### Task item
Look through the material below and report every line that includes "bmesh".

(Information)

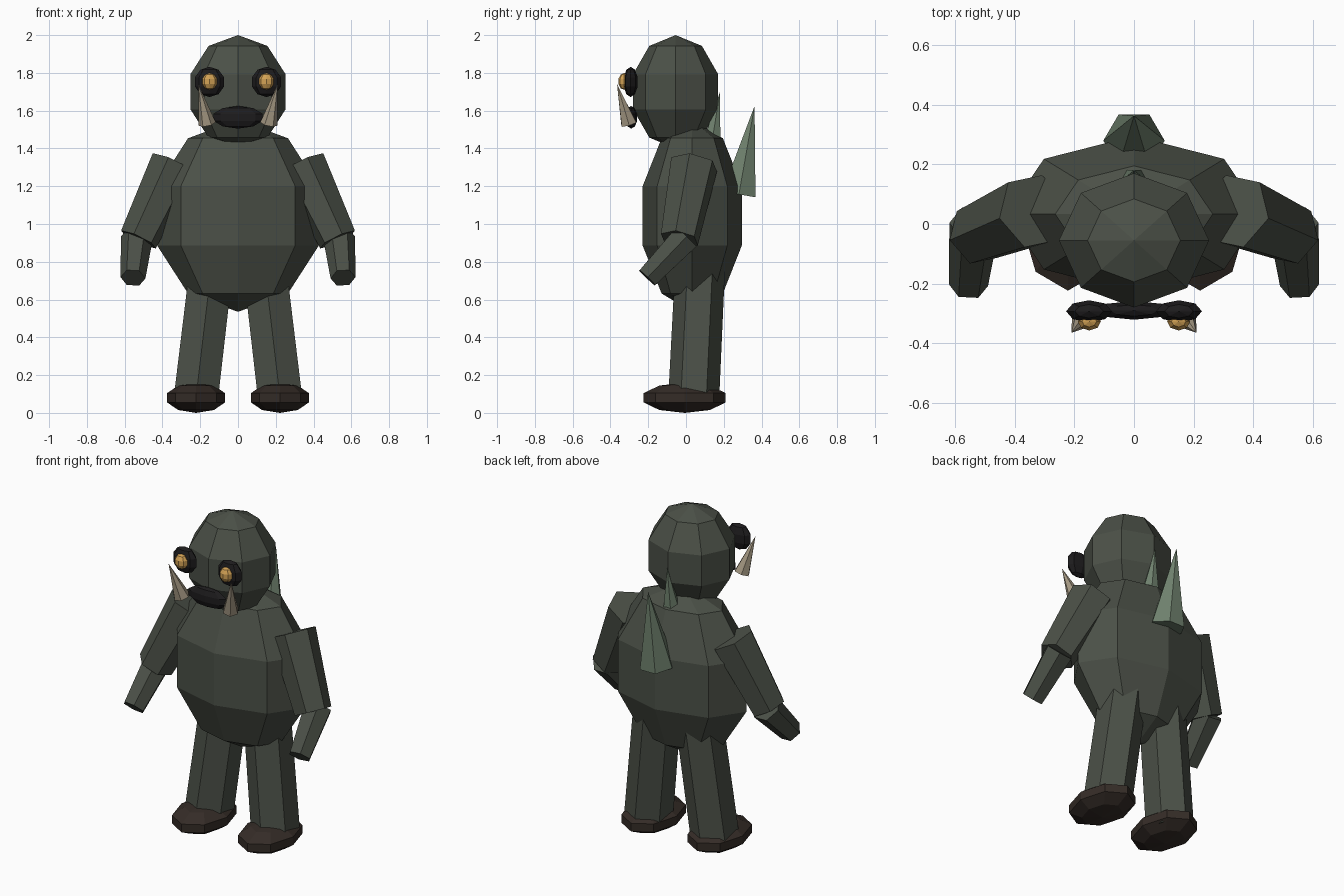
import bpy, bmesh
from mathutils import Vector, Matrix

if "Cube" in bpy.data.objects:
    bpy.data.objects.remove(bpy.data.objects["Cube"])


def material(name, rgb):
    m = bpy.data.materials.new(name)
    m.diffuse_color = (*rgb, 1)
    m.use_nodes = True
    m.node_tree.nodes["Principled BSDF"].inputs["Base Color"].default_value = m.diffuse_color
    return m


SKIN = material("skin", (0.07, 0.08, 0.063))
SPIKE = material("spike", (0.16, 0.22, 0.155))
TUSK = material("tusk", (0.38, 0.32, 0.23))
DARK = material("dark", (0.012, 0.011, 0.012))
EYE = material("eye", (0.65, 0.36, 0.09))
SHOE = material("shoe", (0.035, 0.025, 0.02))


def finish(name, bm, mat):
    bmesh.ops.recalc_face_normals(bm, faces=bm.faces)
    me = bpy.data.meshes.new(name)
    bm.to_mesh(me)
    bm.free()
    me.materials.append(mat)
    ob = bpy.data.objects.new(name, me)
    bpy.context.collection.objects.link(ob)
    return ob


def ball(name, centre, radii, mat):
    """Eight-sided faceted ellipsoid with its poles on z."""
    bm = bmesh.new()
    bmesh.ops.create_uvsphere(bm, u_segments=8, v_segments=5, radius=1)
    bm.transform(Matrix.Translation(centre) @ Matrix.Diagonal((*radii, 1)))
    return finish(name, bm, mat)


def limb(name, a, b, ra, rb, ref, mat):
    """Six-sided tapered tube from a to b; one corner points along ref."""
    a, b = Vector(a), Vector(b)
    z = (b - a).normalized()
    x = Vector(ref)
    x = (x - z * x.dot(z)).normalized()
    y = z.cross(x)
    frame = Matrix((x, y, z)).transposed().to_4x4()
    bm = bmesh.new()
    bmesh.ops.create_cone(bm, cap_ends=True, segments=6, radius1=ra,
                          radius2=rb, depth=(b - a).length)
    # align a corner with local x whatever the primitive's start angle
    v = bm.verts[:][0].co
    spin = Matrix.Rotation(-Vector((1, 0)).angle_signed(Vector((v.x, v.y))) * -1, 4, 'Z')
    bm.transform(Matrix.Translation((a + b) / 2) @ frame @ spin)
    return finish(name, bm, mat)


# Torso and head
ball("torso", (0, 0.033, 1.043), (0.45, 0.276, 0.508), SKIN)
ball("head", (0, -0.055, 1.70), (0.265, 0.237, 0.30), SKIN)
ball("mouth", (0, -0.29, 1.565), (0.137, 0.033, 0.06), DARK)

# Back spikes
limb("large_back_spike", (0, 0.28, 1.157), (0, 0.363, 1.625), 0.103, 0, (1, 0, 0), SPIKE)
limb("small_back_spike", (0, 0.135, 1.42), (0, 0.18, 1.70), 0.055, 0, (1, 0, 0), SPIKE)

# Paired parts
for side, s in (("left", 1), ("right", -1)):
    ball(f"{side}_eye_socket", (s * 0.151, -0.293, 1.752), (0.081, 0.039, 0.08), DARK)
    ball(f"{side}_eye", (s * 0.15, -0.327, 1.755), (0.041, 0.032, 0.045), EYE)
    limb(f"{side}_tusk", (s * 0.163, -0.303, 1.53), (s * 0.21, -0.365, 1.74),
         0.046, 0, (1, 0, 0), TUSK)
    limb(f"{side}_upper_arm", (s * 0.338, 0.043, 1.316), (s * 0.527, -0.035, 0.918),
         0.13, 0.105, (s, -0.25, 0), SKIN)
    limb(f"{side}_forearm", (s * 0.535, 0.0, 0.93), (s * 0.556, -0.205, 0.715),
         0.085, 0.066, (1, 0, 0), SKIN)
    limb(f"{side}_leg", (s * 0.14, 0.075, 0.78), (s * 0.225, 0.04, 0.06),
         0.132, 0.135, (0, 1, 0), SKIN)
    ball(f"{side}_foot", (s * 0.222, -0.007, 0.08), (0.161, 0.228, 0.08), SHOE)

(End Information)

### Written response
import bpy, bmesh
    bmesh.ops.recalc_face_normals(bm, faces=bm.faces)
    bm = bmesh.new()
    bmesh.ops.create_uvsphere(bm, u_segments=8, v_segments=5, radius=1)
    bm = bmesh.new()
    bmesh.ops.create_cone(bm, cap_ends=True, segments=6, radius1=ra,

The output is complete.